SEARCH

Entries in Bully (2)

Monday
Jun182012

Texas Teacher Allegedly Allowed Bully to Be Bullied by Kindergartners

Creatas Images/Thinkstock(SAN ANTONIO) -- A 6-year-old accused of bullying was supposed to get a taste of his own medicine, but his mom says what his teacher did to punish the child went too far.

Ann Neely remains furious that kindergarten children at Ricardo Salinas Elementary in San Antonio, Texas, were allowed to stand in line to slap her child last month, who was deemed a bully by a teacher at the school.

Neely claims that 24 kids took part in the exercise and said that most of them hit her son twice, who was told to sit in a chair by the unnamed teacher.

The mom says she only found out what happened recently after another teacher from the school told her about the alleged incident.

The Judson Independent School District blames the female instructor’s inexperience for what Neely says occurred and promised that she won't be back in the fall.

However, that's not sufficient punishment, according to Neely, who is looking to have criminal charges filed against the teacher to make sure she never returns to a classroom.

In the meantime, the mom says her son was unjustly accused of being a bully, adding, "He's a kindergartener.  And they never had any problems with his behavior.  Ever."

video platform video management video solutions video player

Copyright 2012 ABC News Radio

Friday
Oct222010

Google Ordered to Name Anonymous Online Bullies

Photo Courtesy - Getty Images(NEW YORK) -- Internet bullies, listen up. If a New York court ruling is any indication, your cloak of anonymity may be more transparent than you think.

In August, Carla Franklin, a 34-year-old New York business consultant and Columbia Business School graduate, filed legal documents asking Google to identify people who posted unauthorized videos of her on YouTube and called her a "whore."

This week a Manhattan judge ordered Google, which owns YouTube, to turn over identity and contact information for the person or persons who posted the videos and insults online.

A Google spokesman declined to comment, saying that the company does not discuss individual cases.
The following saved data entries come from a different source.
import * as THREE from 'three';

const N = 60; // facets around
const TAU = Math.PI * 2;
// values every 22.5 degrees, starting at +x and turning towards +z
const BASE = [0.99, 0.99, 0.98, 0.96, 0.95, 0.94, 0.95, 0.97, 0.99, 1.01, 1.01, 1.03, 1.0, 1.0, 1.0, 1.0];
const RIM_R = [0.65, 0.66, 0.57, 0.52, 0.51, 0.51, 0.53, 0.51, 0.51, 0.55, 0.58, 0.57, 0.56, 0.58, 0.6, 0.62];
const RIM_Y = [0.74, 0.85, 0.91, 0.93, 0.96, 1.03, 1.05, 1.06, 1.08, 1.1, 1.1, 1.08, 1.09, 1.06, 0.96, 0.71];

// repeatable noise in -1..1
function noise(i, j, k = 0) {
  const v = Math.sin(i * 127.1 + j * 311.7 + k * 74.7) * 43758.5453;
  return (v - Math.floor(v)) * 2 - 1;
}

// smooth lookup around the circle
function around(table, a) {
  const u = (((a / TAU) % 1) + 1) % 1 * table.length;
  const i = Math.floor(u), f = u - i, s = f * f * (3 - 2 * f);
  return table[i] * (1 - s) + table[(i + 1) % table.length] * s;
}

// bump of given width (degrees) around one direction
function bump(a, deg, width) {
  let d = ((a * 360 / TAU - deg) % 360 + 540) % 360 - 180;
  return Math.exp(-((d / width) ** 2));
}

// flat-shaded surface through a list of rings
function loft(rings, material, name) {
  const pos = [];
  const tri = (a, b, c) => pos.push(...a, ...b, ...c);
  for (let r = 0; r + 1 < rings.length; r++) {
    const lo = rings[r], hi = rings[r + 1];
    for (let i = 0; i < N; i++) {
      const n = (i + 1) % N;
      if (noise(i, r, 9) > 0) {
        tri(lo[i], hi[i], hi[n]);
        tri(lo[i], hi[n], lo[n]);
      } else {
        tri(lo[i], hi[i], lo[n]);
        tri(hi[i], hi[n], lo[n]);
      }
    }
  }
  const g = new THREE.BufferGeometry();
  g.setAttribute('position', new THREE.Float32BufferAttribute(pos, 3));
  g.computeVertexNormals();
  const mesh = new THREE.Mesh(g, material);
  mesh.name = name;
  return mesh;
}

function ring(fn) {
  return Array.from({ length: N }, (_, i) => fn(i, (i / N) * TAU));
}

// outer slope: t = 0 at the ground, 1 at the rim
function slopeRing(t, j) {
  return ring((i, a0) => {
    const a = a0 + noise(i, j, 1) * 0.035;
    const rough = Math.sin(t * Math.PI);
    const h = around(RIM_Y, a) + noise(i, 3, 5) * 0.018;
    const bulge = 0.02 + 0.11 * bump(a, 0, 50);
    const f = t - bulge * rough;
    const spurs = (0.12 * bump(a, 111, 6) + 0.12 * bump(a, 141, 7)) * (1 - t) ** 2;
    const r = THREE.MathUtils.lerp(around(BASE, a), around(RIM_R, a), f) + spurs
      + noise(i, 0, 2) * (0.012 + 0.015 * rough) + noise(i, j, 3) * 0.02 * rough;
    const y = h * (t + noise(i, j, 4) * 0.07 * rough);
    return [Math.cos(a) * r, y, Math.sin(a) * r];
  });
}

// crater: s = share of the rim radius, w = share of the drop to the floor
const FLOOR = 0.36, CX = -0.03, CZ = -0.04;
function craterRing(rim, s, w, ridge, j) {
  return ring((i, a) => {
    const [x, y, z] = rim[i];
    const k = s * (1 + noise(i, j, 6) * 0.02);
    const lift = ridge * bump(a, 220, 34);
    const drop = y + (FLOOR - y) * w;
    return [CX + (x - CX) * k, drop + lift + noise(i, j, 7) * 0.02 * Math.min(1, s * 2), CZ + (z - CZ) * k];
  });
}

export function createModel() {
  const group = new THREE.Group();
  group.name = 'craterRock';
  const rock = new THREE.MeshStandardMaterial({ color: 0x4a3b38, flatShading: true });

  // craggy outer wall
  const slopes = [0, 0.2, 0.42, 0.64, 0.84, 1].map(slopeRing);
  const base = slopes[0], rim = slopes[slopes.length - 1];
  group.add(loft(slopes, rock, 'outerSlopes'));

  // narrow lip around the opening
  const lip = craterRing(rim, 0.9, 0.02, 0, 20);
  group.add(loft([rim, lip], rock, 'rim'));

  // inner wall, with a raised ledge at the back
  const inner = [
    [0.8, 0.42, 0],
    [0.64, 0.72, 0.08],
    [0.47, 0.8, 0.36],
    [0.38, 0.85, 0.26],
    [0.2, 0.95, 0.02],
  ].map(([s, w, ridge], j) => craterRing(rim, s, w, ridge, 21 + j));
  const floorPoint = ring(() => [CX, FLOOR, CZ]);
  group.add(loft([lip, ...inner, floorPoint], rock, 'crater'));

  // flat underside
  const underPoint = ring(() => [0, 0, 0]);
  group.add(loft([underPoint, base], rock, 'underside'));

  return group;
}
But Franklin said that the court ruling gives Google a couple of weeks to give her the IP (Internet protocol) addresses, e-mail addresses and other information of the users responsible for the harassment. Once she has that information, Franklin said she plans to work with an investigator to track down the person she thinks is behind the online bullying.

Assuming Franklin is able to identify them, she said she hasn't fully decided on her course of action, but knows that she'll file a restraining order.

Cyber harassment has "gotten out of control," she said, adding that she hopes her case makes it easier for others to hold Internet bullies responsible for their harm.

Copyright 2010 ABC News Radio







ABC News Radio